Heart attack: Robert Kinderman’s second chance after CHEER trial success from Heart Foundation
News.com.au, September 2020
Robert Kinderman came back from the dead. His story made national headlines in 2016 when first responders performed CPR for an astonishing 73 minutes, after Mr Kinderman suffered a prolonged cardiac arrest at just 59 years of age. Reunited in Melbourne this week with Dr Dion Stub, the interventionist cardiologist whose groundbreaking treatment saved his life, Mr Kinderman said “every day is a miracle.” … Read Full Article
Is there an alternative to opioids in suspected ACS?
The Limbic, September 2019
Can you sum up the aim of this project in 10 words? To determine whether lignocaine is an effective and safe alternative analgesic agent compared to conventional opioid therapy in patients with suspected STEMI. What have you discovered in this area in the past? That long held notions of first line management in STEMI can … Read Full Article
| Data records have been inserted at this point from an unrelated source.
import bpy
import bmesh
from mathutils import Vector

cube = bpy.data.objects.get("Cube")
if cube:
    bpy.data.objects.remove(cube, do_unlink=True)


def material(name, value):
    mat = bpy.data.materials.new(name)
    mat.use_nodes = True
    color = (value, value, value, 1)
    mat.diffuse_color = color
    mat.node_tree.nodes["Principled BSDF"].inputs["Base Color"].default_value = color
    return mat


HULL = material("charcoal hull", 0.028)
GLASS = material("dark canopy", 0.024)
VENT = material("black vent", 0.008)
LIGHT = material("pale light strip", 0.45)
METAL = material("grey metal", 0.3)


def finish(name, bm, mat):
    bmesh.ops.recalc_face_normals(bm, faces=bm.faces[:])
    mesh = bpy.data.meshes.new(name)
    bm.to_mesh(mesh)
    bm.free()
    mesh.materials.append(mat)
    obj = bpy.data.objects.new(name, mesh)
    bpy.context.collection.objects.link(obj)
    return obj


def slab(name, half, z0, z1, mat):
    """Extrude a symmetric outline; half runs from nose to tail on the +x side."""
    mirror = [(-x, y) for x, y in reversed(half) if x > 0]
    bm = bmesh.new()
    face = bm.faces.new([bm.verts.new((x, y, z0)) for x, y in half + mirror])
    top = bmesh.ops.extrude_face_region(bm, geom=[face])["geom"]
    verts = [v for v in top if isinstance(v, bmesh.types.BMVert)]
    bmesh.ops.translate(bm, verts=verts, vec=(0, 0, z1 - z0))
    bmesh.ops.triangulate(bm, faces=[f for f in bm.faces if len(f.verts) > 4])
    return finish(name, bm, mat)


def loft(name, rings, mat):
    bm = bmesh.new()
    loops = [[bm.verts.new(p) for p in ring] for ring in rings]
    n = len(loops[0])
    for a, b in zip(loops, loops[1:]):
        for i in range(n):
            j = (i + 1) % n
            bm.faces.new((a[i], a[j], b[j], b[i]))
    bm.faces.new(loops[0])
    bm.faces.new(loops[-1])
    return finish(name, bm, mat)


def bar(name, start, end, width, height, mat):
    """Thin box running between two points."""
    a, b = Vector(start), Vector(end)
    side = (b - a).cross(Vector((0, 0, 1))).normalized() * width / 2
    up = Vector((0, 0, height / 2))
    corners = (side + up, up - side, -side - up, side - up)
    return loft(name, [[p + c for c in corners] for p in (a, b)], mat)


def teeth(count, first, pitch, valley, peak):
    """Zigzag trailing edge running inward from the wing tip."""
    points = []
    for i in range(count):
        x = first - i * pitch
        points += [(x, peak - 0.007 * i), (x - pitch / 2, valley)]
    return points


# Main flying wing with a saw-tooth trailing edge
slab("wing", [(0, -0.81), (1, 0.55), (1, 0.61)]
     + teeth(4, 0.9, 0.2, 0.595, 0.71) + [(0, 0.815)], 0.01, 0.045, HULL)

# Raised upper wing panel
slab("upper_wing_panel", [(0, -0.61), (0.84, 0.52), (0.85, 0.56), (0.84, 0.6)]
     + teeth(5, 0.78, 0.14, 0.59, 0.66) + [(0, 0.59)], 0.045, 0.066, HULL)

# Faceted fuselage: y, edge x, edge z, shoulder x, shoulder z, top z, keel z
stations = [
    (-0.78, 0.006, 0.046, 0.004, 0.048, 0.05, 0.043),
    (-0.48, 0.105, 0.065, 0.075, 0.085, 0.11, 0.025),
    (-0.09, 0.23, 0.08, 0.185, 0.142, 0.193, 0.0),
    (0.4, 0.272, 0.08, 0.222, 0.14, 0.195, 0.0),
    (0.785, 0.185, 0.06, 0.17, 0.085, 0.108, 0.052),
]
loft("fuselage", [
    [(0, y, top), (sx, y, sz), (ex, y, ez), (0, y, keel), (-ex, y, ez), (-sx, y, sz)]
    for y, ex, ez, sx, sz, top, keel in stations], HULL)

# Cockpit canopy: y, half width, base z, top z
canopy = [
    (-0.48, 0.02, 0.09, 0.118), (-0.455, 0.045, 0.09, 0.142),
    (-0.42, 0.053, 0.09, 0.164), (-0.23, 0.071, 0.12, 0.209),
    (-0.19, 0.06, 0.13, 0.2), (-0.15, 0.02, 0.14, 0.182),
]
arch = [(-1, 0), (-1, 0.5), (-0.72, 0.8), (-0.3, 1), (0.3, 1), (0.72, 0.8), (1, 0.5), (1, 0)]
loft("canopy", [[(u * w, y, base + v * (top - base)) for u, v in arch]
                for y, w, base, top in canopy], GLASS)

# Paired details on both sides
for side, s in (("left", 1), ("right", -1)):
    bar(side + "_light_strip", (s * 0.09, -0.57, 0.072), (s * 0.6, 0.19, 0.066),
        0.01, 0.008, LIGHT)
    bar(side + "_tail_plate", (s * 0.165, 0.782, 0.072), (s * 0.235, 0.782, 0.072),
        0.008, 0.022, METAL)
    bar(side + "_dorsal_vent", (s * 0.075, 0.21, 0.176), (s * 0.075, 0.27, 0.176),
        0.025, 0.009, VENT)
Calls for more people to gain access to alternative open heart surgery
7NEWS Melbourne, March 2019
Cardiologists want more people with a life-threatening problem to be able to access an alternative to open heart surgery. The procedure can be done while a patient is awake, but at the moment it’s only available to select people.
WATCH: Cutting Edge
TEN News – June 2017
Patients with heart valve disease may soon be able to avoid open heart surgery and be out of hospital within a couple of days. Intv: Anthea Elliot (patient), Dr Dion Stub (Alfred Heart Centre), Assoc Prof Tony Walton (Alfred Heart Centre)
Trailblazing new treatments for heart disease in Melbourne
The Sydney Morning Herald, August 1, 2015
Cardiologist Dr Dion Stub says he usually treats his patients’ heart attacks by opening the main artery on the underside of their forearms (the radial artery) and running a catheter through to the heart artery. Read Full Article
Image: The Sydney Morning Herald
WATCH: Study could change how heart attack patients are treated
A new study led by a Vancouver-based doctor could change the way heart attack patients are treated around the world. The research says a common practice dating back 50 years may be doing more harm than good. Read full article
AVOID: Oxygen Potentially Problematic for Normoxic Patients with STEMI
AHAScienceNews – November 19, 2014
Karl Kern, MD interviews Dion Stub, MD about the results of the AVOID trial, which were presented at the American Heart Association Scientific Session 2014 in Chicago.